In 1807, American readers were titillated by a potboiler entitled “History of the captivity and sufferings of Mrs. Maria Martin.” Its salacious story was summed up by its pithy subtitle: “Who was six years a slave in Algiers, two of which she was confined in a dark and dismal dungeon, loaded with irons for refusing to comply with the brutal request of a Turkish officer.”
We often forget that Americans have been thinking about Islam for centuries. In the republic’s early days, Muslims not only accounted for a large part of the enslaved labor force but also often appeared in stories as fearful figures in far-off places—dark hazards to American virtue. These old images help illuminate today’s American debates about Islam.
In the early republic, popular accounts of “Mohammedanism” were largely limited to tales of the capture and enslavement of Americans in Muslim lands. Narratives like Mrs. Maria Martin’s joined fears of North African pirates with titillating plots of kidnapping. They echoed the era’s best-selling accounts of colonists trapped by American Indians.
As the 19th century progressed, some abolitionists began to argue that Islam had things to teach Christianity. Slavery’s foes called slave owners in Muslim lands more fair than their U.S. counterparts.
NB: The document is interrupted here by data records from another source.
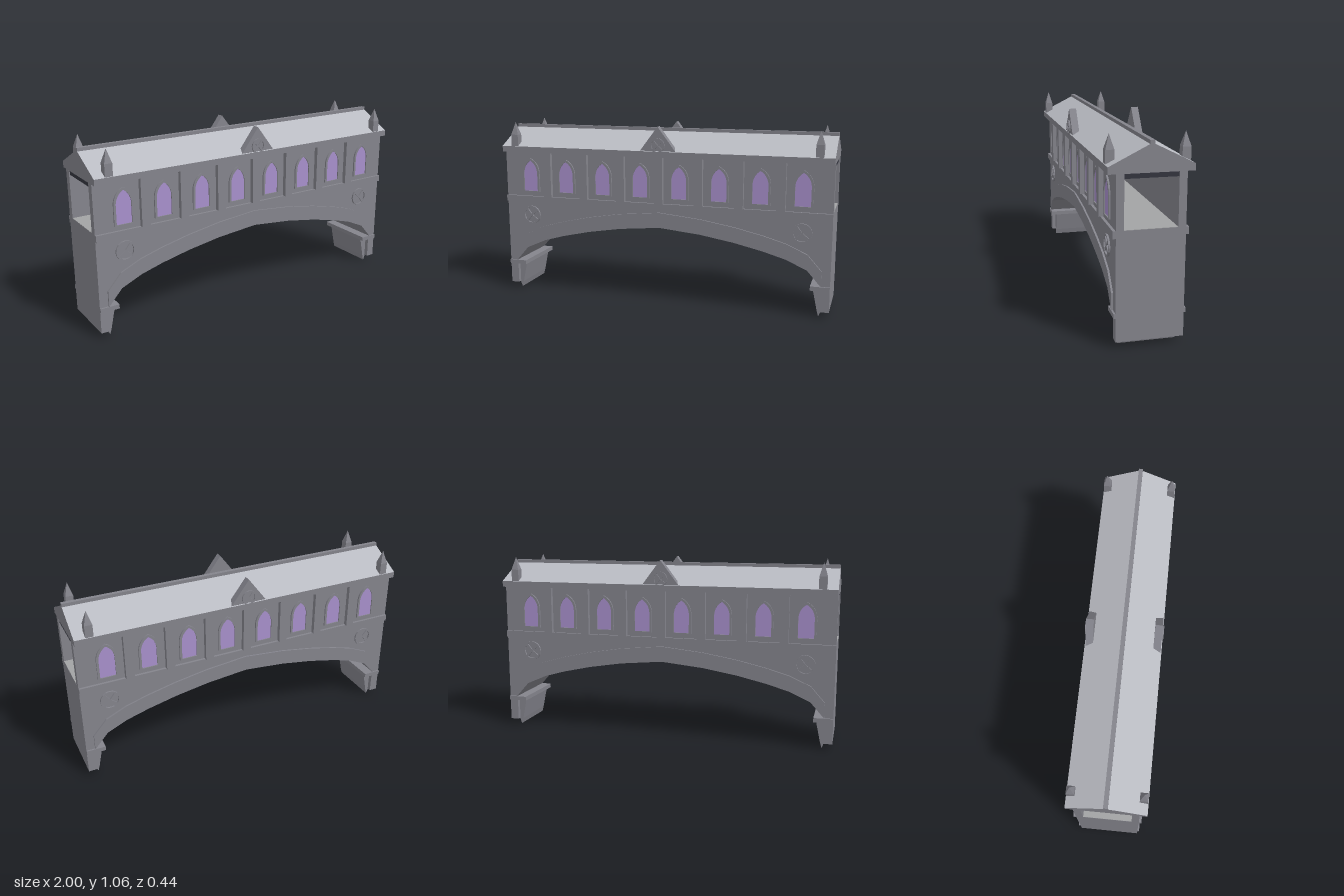
import * as THREE from 'three';

const mat = (name, color) => {
  const m = new THREE.MeshStandardMaterial({ color });
  m.name = name;
  return m;
};

export function createModel() {
  const stone = mat('stone', 0x84848c);
  const roofMat = mat('pale roof', 0xb9bbc2);
  const floorMat = mat('pale floor', 0xa2a3a4);
  const glass = mat('lavender glass', 0xa890cc);
  const dark = mat('dark ceiling', 0x34353f);

  const model = new THREE.Group();
  model.name = 'coveredBridge';

  const add = (parent, name, geo, material, x = 0, y = 0, z = 0) => {
    const m = new THREE.Mesh(geo, material);
    m.name = name;
    m.position.set(x, y, z);
    parent.add(m);
    return m;
  };
  // Box given by its extents on each axis
  const box = (parent, name, x0, x1, y0, y1, z0, z1, material = stone) =>
    add(parent, name, new THREE.BoxGeometry(x1 - x0, y1 - y0, z1 - z0), material,
      (x0 + x1) / 2, (y0 + y1) / 2, (z0 + z1) / 2);
  const poly = (pts) => new THREE.Shape(pts.map(([x, y]) => new THREE.Vector2(x, y)));
  const extrude = (shape, depth) =>
    new THREE.ExtrudeGeometry(shape, { depth, bevelEnabled: false, curveSegments: 8 });

  // Flattened pointed arch under the bridge, from left springing to right
  const half = [[0.95, 0.185], [0.87, 0.275], [0.75, 0.328], [0.62, 0.365],
    [0.45, 0.403], [0.25, 0.436]];
  const curve = [...half.map(([x, y]) => [-x, y]), [0, 0.46],
    ...half.slice().reverse()];
  const raised = (d) => curve.map(([x, y]) => [x, y + d]);

  // Spandrel walls and piers
  add(model, 'bridgeBody', extrude(poly([
    [-1, 0.035], [-0.95, 0.035], ...raised(0.04), [0.95, 0.035], [1, 0.035],
    [1, 0.6], [-1, 0.6],
  ]), 0.35), stone, 0, 0, -0.175);
  // Raised arch ring
  add(model, 'archRing', extrude(poly([...curve, ...raised(0.09).reverse()]), 0.37),
    stone, 0, 0, -0.185);

  // Springing ledges and corbels
  for (const s of [-1, 1]) {
    box(model, 'springingLedge', Math.min(s, s * 0.89), Math.max(s, s * 0.89),
      0.16, 0.185, -0.185, 0.185);
    const corbel = [[0.955, 0.16], [0.955, 0.04], [0.94, 0], [0.93, 0.035], [0.903, 0.16]];
    add(model, 'corbel', extrude(poly(corbel.map(([x, y]) => [s * x, y])), 0.3),
      stone, 0, 0, -0.15);
  }

  // String course, floor, ceiling and cornice
  box(model, 'stringCourse', -1, 1, 0.567, 0.605, -0.19, 0.19);
  box(model, 'corridorFloor', -0.999, 0.999, 0.602, 0.607, -0.136, 0.136, floorMat);
  box(model, 'ceiling', -0.995, 0.995, 0.855, 0.882, -0.136, 0.136, dark);
  box(model, 'cornice', -1, 1, 0.88, 0.915, -0.215, 0.215);

  // Pitched roof with stone gable ends
  const roof = extrude(poly([[-0.215, 0.915], [0.215, 0.915], [0, 1.022]]), 2);
  roof.rotateY(Math.PI / 2);
  add(model, 'roof', roof, [stone, roofMat], -1, 0, 0);
  box(model, 'roofRidge', -1, 1, 1.01, 1.035, -0.012, 0.012);

  // Pointed window outline
  const lancet = (w, y0, spring, top, Type = THREE.Shape) => {
    const p = new Type();
    p.moveTo(-w, y0);
    p.lineTo(w, y0);
    p.lineTo(w, spring);
    p.quadraticCurveTo(w * 0.9, top - 0.025, 0, top);
    p.quadraticCurveTo(-w * 0.9, top - 0.025, -w, spring);
    p.closePath();
    return p;
  };
  const frameShape = lancet(0.058, 0.632, 0.755, 0.84);
  frameShape.holes.push(lancet(0.045, 0.637, 0.752, 0.826, THREE.Path));
  const frameGeo = extrude(frameShape, 0.009);
  const paneGeo = extrude(lancet(0.048, 0.634, 0.753, 0.83), 0.003);

  // Round ornament: ring with four flared petals
  const roundel = (parent, x, y, z, r, depth) => {
    const g = new THREE.Group();
    g.name = 'roundel';
    g.position.set(x, y, z);
    const ring = new THREE.Shape().absarc(0, 0, r, 0, Math.PI * 2);
    ring.holes.push(new THREE.Path().absarc(0, 0, r * 0.84, 0, Math.PI * 2));
    add(g, 'roundelRing', extrude(ring, depth), stone);
    const petal = poly([[0, -r * 0.05], [r * 0.87, -r * 0.15], [r * 0.87, r * 0.15], [0, r * 0.05]]);
    for (let i = 0; i < 4; i++) {
      add(g, 'roundelPetal', extrude(petal, depth * 0.8), stone).rotation.z =
        Math.PI / 4 + i * Math.PI / 2;
    }
    parent.add(g);
  };

  // One long side, then repeated turned about
  const makeSide = (name) => {
    const side = new THREE.Group();
    side.name = name;
    box(side, 'galleryWall', -1, 1, 0.605, 0.88, 0.135, 0.175);
    const bay = 0.238;
    for (let i = 0; i < 8; i++) {
      const x = (i - 3.5) * bay;
      add(side, 'windowFrame', frameGeo, stone, x, 0, 0.175);
      add(side, 'windowPane', paneGeo, glass, x, 0, 0.1745);
      if (i < 7) {
        const c = x + bay / 2;
        box(side, 'pilaster', c - 0.025, c + 0.025, 0.605, 0.88, 0.174, 0.2);
      }
    }
    for (const s of [-1, 1]) {
      roundel(side, s * 0.835, 0.485, 0.175, 0.057, 0.01);
      // Pinnacle: square shaft with a pointed cap
      const w = 0.044;
      box(side, 'pinnacleShaft', s * 0.917 - w / 2, s * 0.917 + w / 2, 0.9, 0.985, 0.168, 0.212);
      const cap = new THREE.ConeGeometry(w / Math.SQRT2, 0.075, 4).toNonIndexed();
      cap.rotateY(Math.PI / 4);
      cap.computeVertexNormals();
      add(side, 'pinnacleCap', cap, stone, s * 0.917, 1.0225, 0.19);
    }
    // Central gablet
    add(side, 'gablet', extrude(poly([[-0.11, 0.913], [0.11, 0.913], [0, 1.058]]), 0.042),
      stone, 0, 0, 0.168);
    roundel(side, 0, 0.95, 0.21, 0.043, 0.008);
    return side;
  };
  model.add(makeSide('frontSide'));
  const back = makeSide('backSide');
  back.rotation.y = Math.PI;
  model.add(back);

  return model;
}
In 1810, for instance, the New Hampshire Patriot ran a story called “Mohammedan Forbearance,” depicting a Muslim caliph as a model of faith and morality. Even after a slave spills a dish and scalds him, the caliph treats the slave well and later frees him, quoting the Quran to buttress his mercy. This example, the journal says, “might be usefully imitated by the professors of purer doctrines.” ...